At the end of the 1930s, Adolf Hitler ordered the building of a real railways fortress: the “Fuhrersonderzug”, i.e. a special train.
Originally named “Erika” (but according to some other sources the code name was “Amerika”), it was able to protect him when he was traveling and to serve as a safe bunker when Hitler was nearing frontlines to meet his generals and lead German Army's operations.
Hitler's special train
The Fuhrersonderzug served like field headquarters for Hitler and his entourage from August 1939 until the Greece invasion in May 1941 by German and Italian forces.
It was then used when Hitler traveled between Berlin and other headquarters in Berchtesgaden, Munich, Bad Munstereifel, Berghof, Wolfsschanze near Ketryn, in Poland, and much more.

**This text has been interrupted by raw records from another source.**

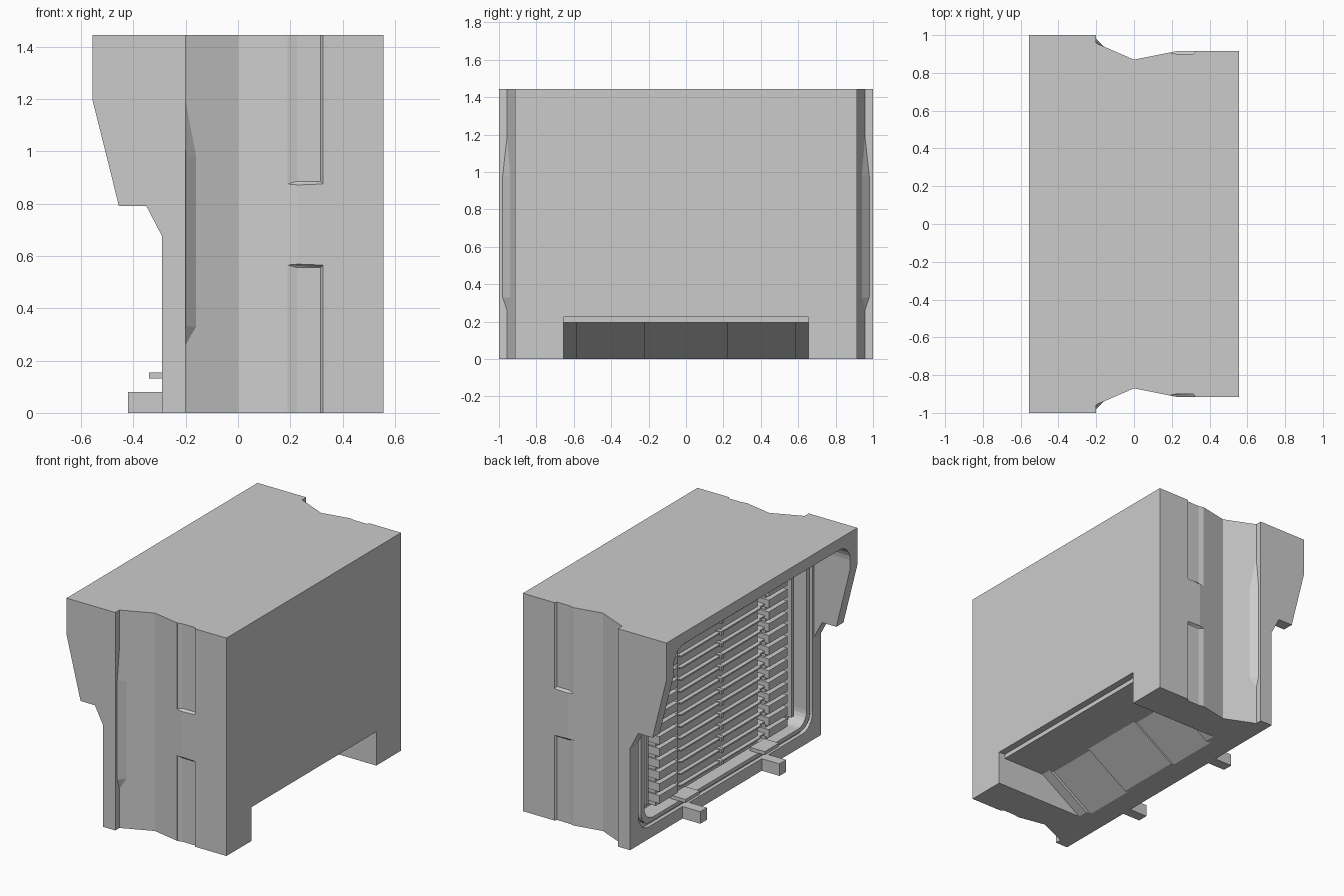
import bpy, bmesh, math

if "Cube" in bpy.data.objects:
    bpy.data.objects.remove(bpy.data.objects["Cube"])

AXES = {'x': lambda a, b, t: (t, a, b), 'y': lambda a, b, t: (a, t, b), 'z': lambda a, b, t: (a, b, t)}


def make_object(name, bm):
    bmesh.ops.recalc_face_normals(bm, faces=bm.faces)
    mesh = bpy.data.meshes.new(name)
    bm.to_mesh(mesh)
    bm.free()
    ob = bpy.data.objects.new(name, mesh)
    bpy.context.collection.objects.link(ob)
    return ob


def add_prism(bm, pts, axis, lo, hi):
    rings = [[bm.verts.new(AXES[axis](a, b, t)) for a, b in pts] for t in (lo, hi)]
    bm.faces.new(rings[0])
    bm.faces.new(rings[1][::-1])
    n = len(pts)
    for i in range(n):
        j = (i + 1) % n
        bm.faces.new((rings[0][i], rings[0][j], rings[1][j], rings[1][i]))


def prism(name, pts, axis, lo, hi):
    bm = bmesh.new()
    add_prism(bm, pts, axis, lo, hi)
    return make_object(name, bm)


def add_box(bm, x0, x1, y0, y1, z0, z1):
    add_prism(bm, [(x0, y0), (x1, y0), (x1, y1), (x0, y1)], 'z', z0, z1)


def hull(name, pts):
    bm = bmesh.new()
    for p in pts:
        bm.verts.new(p)
    bmesh.ops.convex_hull(bm, input=bm.verts[:])
    return make_object(name, bm)


def rounded(w, z0, z1, r, steps=6):
    pts = []
    for y, z, start in ((w, z1, 0), (-w, z1, 90), (-w, z0, 180), (w, z0, 270)):
        cy = y - math.copysign(r, y)
        cz = z - r if z == z1 else z + r
        for i in range(steps + 1):
            a = math.radians(start + 90 * i / steps)
            pts.append((cy + r * math.cos(a), cz + r * math.sin(a)))
    return pts


def boolean(ob, cutter, op='DIFFERENCE'):
    mod = ob.modifiers.new('cut', 'BOOLEAN')
    mod.object, mod.operation, mod.solver = cutter, op, 'EXACT'
    dg = bpy.context.evaluated_depsgraph_get()
    mesh = bpy.data.meshes.new_from_object(ob.evaluated_get(dg))
    ob.modifiers.clear()
    ob.data = mesh
    bpy.data.objects.remove(cutter)


# Housing: plan outline crossed with the stepped front outline
half = [(-.56, 1), (-.2, 1), (-.2, .957), (0, .87), (.225, .915), (.556, .915)]
body = prism('housing', half + [(x, -y) for x, y in reversed(half)], 'z', 0, 1.445)
side = [(.7, -.1), (.7, 1.6), (-.557, 1.6), (-.557, 1.2), (-.455, .79), (-.35, .79), (-.29, .675), (-.29, -.1)]
boolean(body, prism('outline', side, 'y', -1.2, 1.2), 'INTERSECT')

# Open hood, inner chamber and seal groove on the left face
boolean(body, prism('hood_space', rounded(.925, -.3, 1.37, .11), 'x', -1, -.29))
boolean(body, prism('chamber', rounded(.85, .13, 1.33, .09), 'x', -1, -.18))
bm = bmesh.new()
outer, inner = rounded(.913, .08, 1.36, .11), rounded(.885, .105, 1.345, .09)
loops = [[bm.verts.new((x, y, z)) for y, z in pts]
         for x, pts in ((-.33, outer), (-.265, outer), (-.265, inner), (-.33, inner))]
for k in range(4):
    a, b = loops[k], loops[(k + 1) % 4]
    for i in range(len(a)):
        j = (i + 1) % len(a)
        bm.faces.new((a[i], a[j], b[j], b[i]))
boolean(body, make_object('seal_groove', bm))

# Shallow vertical grooves in both end walls, with slanted inner ends
for s in (1, -1):
    plan = [(.19, .9075, 0), (.225, .9, 1), (.315, .9, 1), (.325, .915, 0), (.335, .93, -1), (.19, .93, -1)]
    for end, step, far in ((.565, -.01, -.1), (.875, .01, 1.6)):
        pts = [(x, y * s, end + step * k) for x, y, k in plan] + [(x, y * s, far) for x, y, k in plan]
        boolean(body, hull('end_groove', pts))

# Underside notch with sloped panels of different depth
for y0, y1, d in ((-.655, .655, 0), (-.585, -.225, -.035), (.225, .585, -.035), (-.225, .225, -.015)):
    pts = [(.7, -.1), (.7, .224), (.51, .224), (.51, .195), (.2 + d, .195), (-.1 + d, 0), (-.1 + d, -.1)]
    boolean(body, prism('notch', pts, 'y', y0, y1))

# Tapered wedges beside the end wall steps
for s, label in ((1, 'back'), (-1, 'front')):
    pts = [(-.2, .957, .26), (-.2, .98, .33), (-.16, .94, .33), (-.16, .94, .98), (-.2, .98, .98), (-.2, .957, 1.19),
           (-.2, .94, .33), (-.2, .94, .98)]
    hull(label + '_wedge', [(x, y * s, z) for x, y, z in pts])

# Locating tabs and small ledges at the foot of the opening
for s, label in ((1, 'back'), (-1, 'front')):
    bm = bmesh.new()
    y0, y1 = sorted((.38 * s, .45 * s))
    add_box(bm, -.42, -.28, y0, y1, 0, .08)
    make_object(label + '_tab', bm)
    bm = bmesh.new()
    add_box(bm, -.34, -.23, y0 - .04, y1 + .04, .132, .155)
    make_object(label + '_ledge', bm)

# Slot rack: raised back panel, thin shelves with centre studs, toothed side posts
bm = bmesh.new()
add_box(bm, -.23, -.175, -.42, .42, .15, 1.32)
for i in range(15):
    z = .19 + .078 * i
    add_box(bm, -.258, -.22, -.42, .42, z, z + .01)
    add_box(bm, -.27, -.22, -.013, .013, z - .008, z + .018)
    for s in (1, -1):
        y0, y1 = sorted((.475 * s, .67 * s))
        add_box(bm, -.275, -.17, y0, y1, z - .012, z + .042)
        y0, y1 = sorted((.41 * s, .48 * s))
        add_box(bm, -.245, -.17, y0, y1, z, z + .01)
for s in (1, -1):
    y0, y1 = sorted((.49 * s, .66 * s))
    add_box(bm, -.24, -.175, y0, y1, .15, 1.32)
    y0, y1 = sorted((.75 * s, .775 * s))
    add_box(bm, -.25, -.175, y0, y1, .2, 1.28)
make_object('slot_rack', bm)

How it was made and what happened to Hitler's train?
After about 80 years mistery surrounds still the exact components of Hitler's train and what happened to them.
Some details were revealed by travel documents compiled for the travel from the railway station Anhalter Bahnhof (the former Berlin central station) to Wolfsschanze, June 24, 1941. We know that that train was made of 17 elements.
What we know of the Fuhrersonderzug
Two locomotives BR53 class opened the convoy, then there were the Fuhrerwagen (Hitler's personal wagon, serial number 10206), the Begleitkommandowagen, for the accompanying Reichssicherheitsdienst (a special corp of SS used as Hitler's bodyguards), a Befehlswagen (command wagon), including a conference room and a communications center.
Then two dining wagons, a Badewagen (bathing wagon), two sleeping wagons for guests, two Flakwagen (armored anti-aircraft train flatbed wagon), two baggage wagons, two sleeping wagons for personnel and a Presswagen, where to send and receive press statements.
Wehrmacht destroyed Hitler's wagon
Whilst there is evidence that Wehrmarcht destroyed Hitler's personal wagon 10206 in 1945, we have no evidence regarding the fate of other wagons, that according to some exsperts may have been used till the late Sixties once readjusted to normal commercial use.
But there is no evidence regarding the true ending of wagons and locomotives that constituted Hitler's special train, which therefore remains a complete historic mystery.